## TASK BRIEF
Return, verbatim and in full, the records that follow, but not their pictures.

## AVAILABLE DATA
--------------------

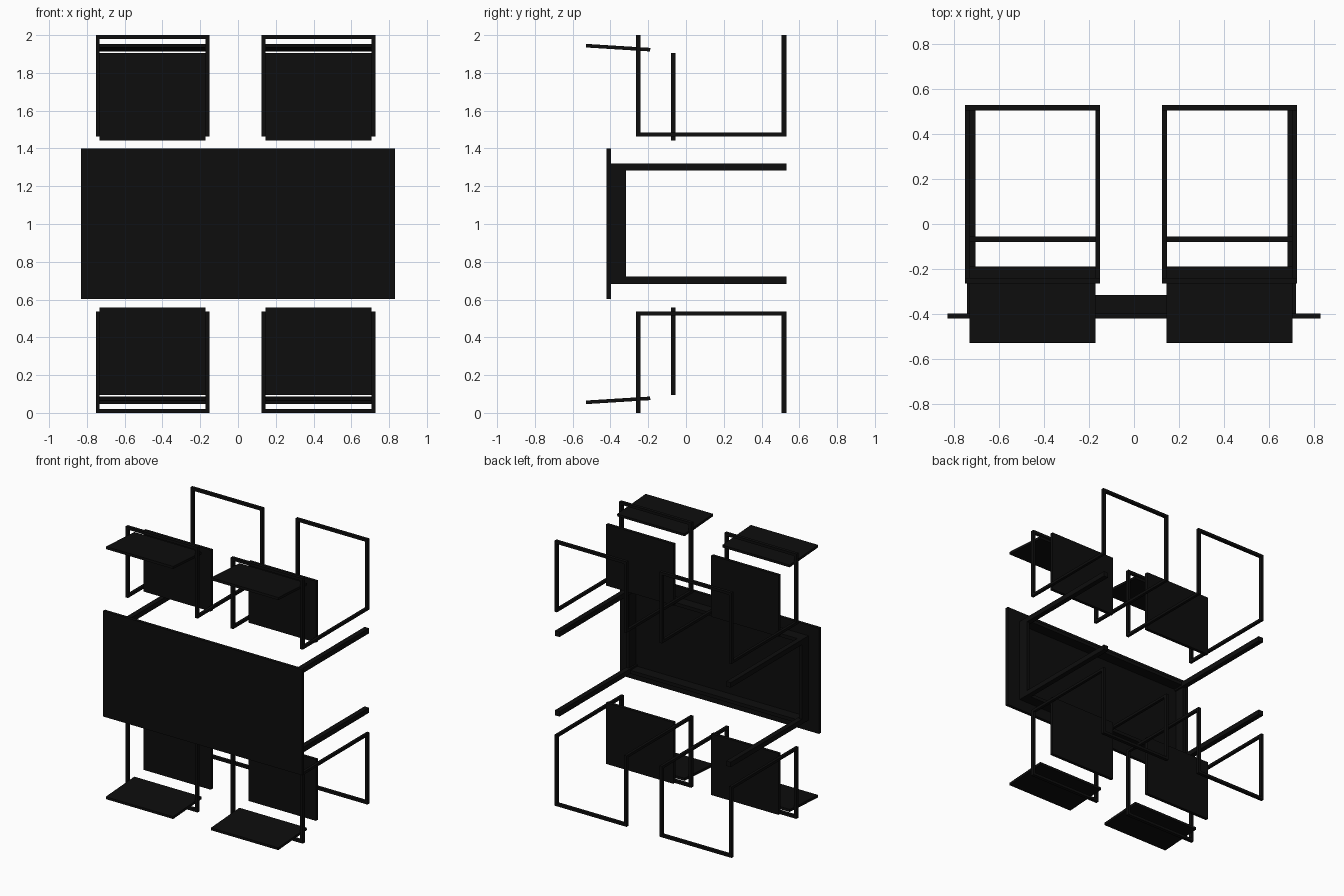
import bpy, bmesh, math
from mathutils import Matrix, Vector

if "Cube" in bpy.data.objects:
    bpy.data.objects.remove(bpy.data.objects["Cube"])

# single flat colour for the whole dining set
black = bpy.data.materials.new("black")
black.diffuse_color = (0.004, 0.004, 0.004, 1)
black.use_nodes = True
black.node_tree.nodes["Principled BSDF"].inputs["Base Color"].default_value = black.diffuse_color


def box(bm, x, y, z, tilt=0.0):
    """Add a box from (min, max) ranges, optionally tilted about x."""
    c = Vector(((x[0] + x[1]) / 2, (y[0] + y[1]) / 2, (z[0] + z[1]) / 2))
    s = (abs(x[1] - x[0]), abs(y[1] - y[0]), abs(z[1] - z[0]), 1)
    m = Matrix.Translation(c) @ Matrix.Rotation(tilt, 4, 'X') @ Matrix.Diagonal(s)
    bmesh.ops.create_cube(bm, size=1, matrix=m)


def part(name, boxes):
    bm = bmesh.new()
    for b in boxes:
        box(bm, *b)
    me = bpy.data.meshes.new(name)
    bm.to_mesh(me)
    bm.free()
    me.materials.append(black)
    ob = bpy.data.objects.new(name, me)
    bpy.context.collection.objects.link(ob)
    return ob


CX = -0.012            # centre of the legs and chairs
LEG = 0.038
X0, X1 = CX - 0.733, CX + 0.735
Z0, Z1 = 0.683, 1.321

# table lies on its side: top faces -y, legs run to +y
part("table_top", [((-0.832, 0.832), (-0.422, -0.398), (0.603, 1.4))])
part("table_legs", [(x, (-0.398, 0.531), z)
                    for x in ((X0, X0 + LEG), (X1 - LEG, X1))
                    for z in ((Z0, Z0 + LEG), (Z1 - LEG, Z1))])

# apron boards between the legs
T = 0.025
A = (-0.398, -0.317)
part("table_apron",
     [((X0 + LEG, X1 - LEG), A, z) for z in ((Z0, Z0 + T), (Z1 - T, Z1))] +
     [(x, A, (Z0 + LEG, Z1 - LEG)) for x in ((X0, X0 + T), (X1 - T, X1))])


def chair(label, cx, top):
    """Chair facing the table; heights are given for the upper row and mirrored for the lower."""
    def zr(a, b):
        return (a, b) if top else (2 - b, 2 - a)
    W, B = 0.301, 0.021            # half width and bar thickness
    posts = ((-0.266, -0.241), (0.506, 0.531))
    bars = []
    for s in (-1, 1):
        x = tuple(sorted((cx + s * W, cx + s * (W - B))))
        bars += [(x, y, zr(1.484, 2.0)) for y in posts]      # uprights
        bars.append((x, (-0.266, 0.531), zr(1.464, 1.484)))  # side rail
    bars += [((cx - W + B, cx + W - B), y, zr(1.98, 2.0)) for y in posts]
    part("chair_frame_" + label, bars)
    sx = (cx - 0.281, cx + 0.281)
    part("seat_" + label, [(sx, (-0.08, -0.056), zr(1.442, 1.904))])
    part("backrest_" + label, [(sx, (-0.53, -0.189), zr(1.924, 1.943),
                                -0.062 if top else 0.062)])


for side, cx in (("left", CX - 0.44), ("right", CX + 0.438)):
    for row, top in (("upper", True), ("lower", False)):
        chair(side + "_" + row, cx, top)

--------------------

## ANSWER SECTION
import bpy, bmesh, math
from mathutils import Matrix, Vector

if "Cube" in bpy.data.objects:
    bpy.data.objects.remove(bpy.data.objects["Cube"])

# single flat colour for the whole dining set
black = bpy.data.materials.new("black")
black.diffuse_color = (0.004, 0.004, 0.004, 1)
black.use_nodes = True
black.node_tree.nodes["Principled BSDF"].inputs["Base Color"].default_value = black.diffuse_color


def box(bm, x, y, z, tilt=0.0):
    """Add a box from (min, max) ranges, optionally tilted about x."""
    c = Vector(((x[0] + x[1]) / 2, (y[0] + y[1]) / 2, (z[0] + z[1]) / 2))
    s = (abs(x[1] - x[0]), abs(y[1] - y[0]), abs(z[1] - z[0]), 1)
    m = Matrix.Translation(c) @ Matrix.Rotation(tilt, 4, 'X') @ Matrix.Diagonal(s)
    bmesh.ops.create_cube(bm, size=1, matrix=m)


def part(name, boxes):
    bm = bmesh.new()
    for b in boxes:
        box(bm, *b)
    me = bpy.data.meshes.new(name)
    bm.to_mesh(me)
    bm.free()
    me.materials.append(black)
    ob = bpy.data.objects.new(name, me)
    bpy.context.collection.objects.link(ob)
    return ob


CX = -0.012            # centre of the legs and chairs
LEG = 0.038
X0, X1 = CX - 0.733, CX + 0.735
Z0, Z1 = 0.683, 1.321

# table lies on its side: top faces -y, legs run to +y
part("table_top", [((-0.832, 0.832), (-0.422, -0.398), (0.603, 1.4))])
part("table_legs", [(x, (-0.398, 0.531), z)
                    for x in ((X0, X0 + LEG), (X1 - LEG, X1))
                    for z in ((Z0, Z0 + LEG), (Z1 - LEG, Z1))])

# apron boards between the legs
T = 0.025
A = (-0.398, -0.317)
part("table_apron",
     [((X0 + LEG, X1 - LEG), A, z) for z in ((Z0, Z0 + T), (Z1 - T, Z1))] +
     [(x, A, (Z0 + LEG, Z1 - LEG)) for x in ((X0, X0 + T), (X1 - T, X1))])


def chair(label, cx, top):
    """Chair facing the table; heights are given for the upper row and mirrored for the lower."""
    def zr(a, b):
        return (a, b) if top else (2 - b, 2 - a)
    W, B = 0.301, 0.021            # half width and bar thickness
    posts = ((-0.266, -0.241), (0.506, 0.531))
    bars = []
    for s in (-1, 1):
        x = tuple(sorted((cx + s * W, cx + s * (W - B))))
        bars += [(x, y, zr(1.484, 2.0)) for y in posts]      # uprights
        bars.append((x, (-0.266, 0.531), zr(1.464, 1.484)))  # side rail
    bars += [((cx - W + B, cx + W - B), y, zr(1.98, 2.0)) for y in posts]
    part("chair_frame_" + label, bars)
    sx = (cx - 0.281, cx + 0.281)
    part("seat_" + label, [(sx, (-0.08, -0.056), zr(1.442, 1.904))])
    part("backrest_" + label, [(sx, (-0.53, -0.189), zr(1.924, 1.943),
                                -0.062 if top else 0.062)])


for side, cx in (("left", CX - 0.44), ("right", CX + 0.438)):
    for row, top in (("upper", True), ("lower", False)):
        chair(side + "_" + row, cx, top)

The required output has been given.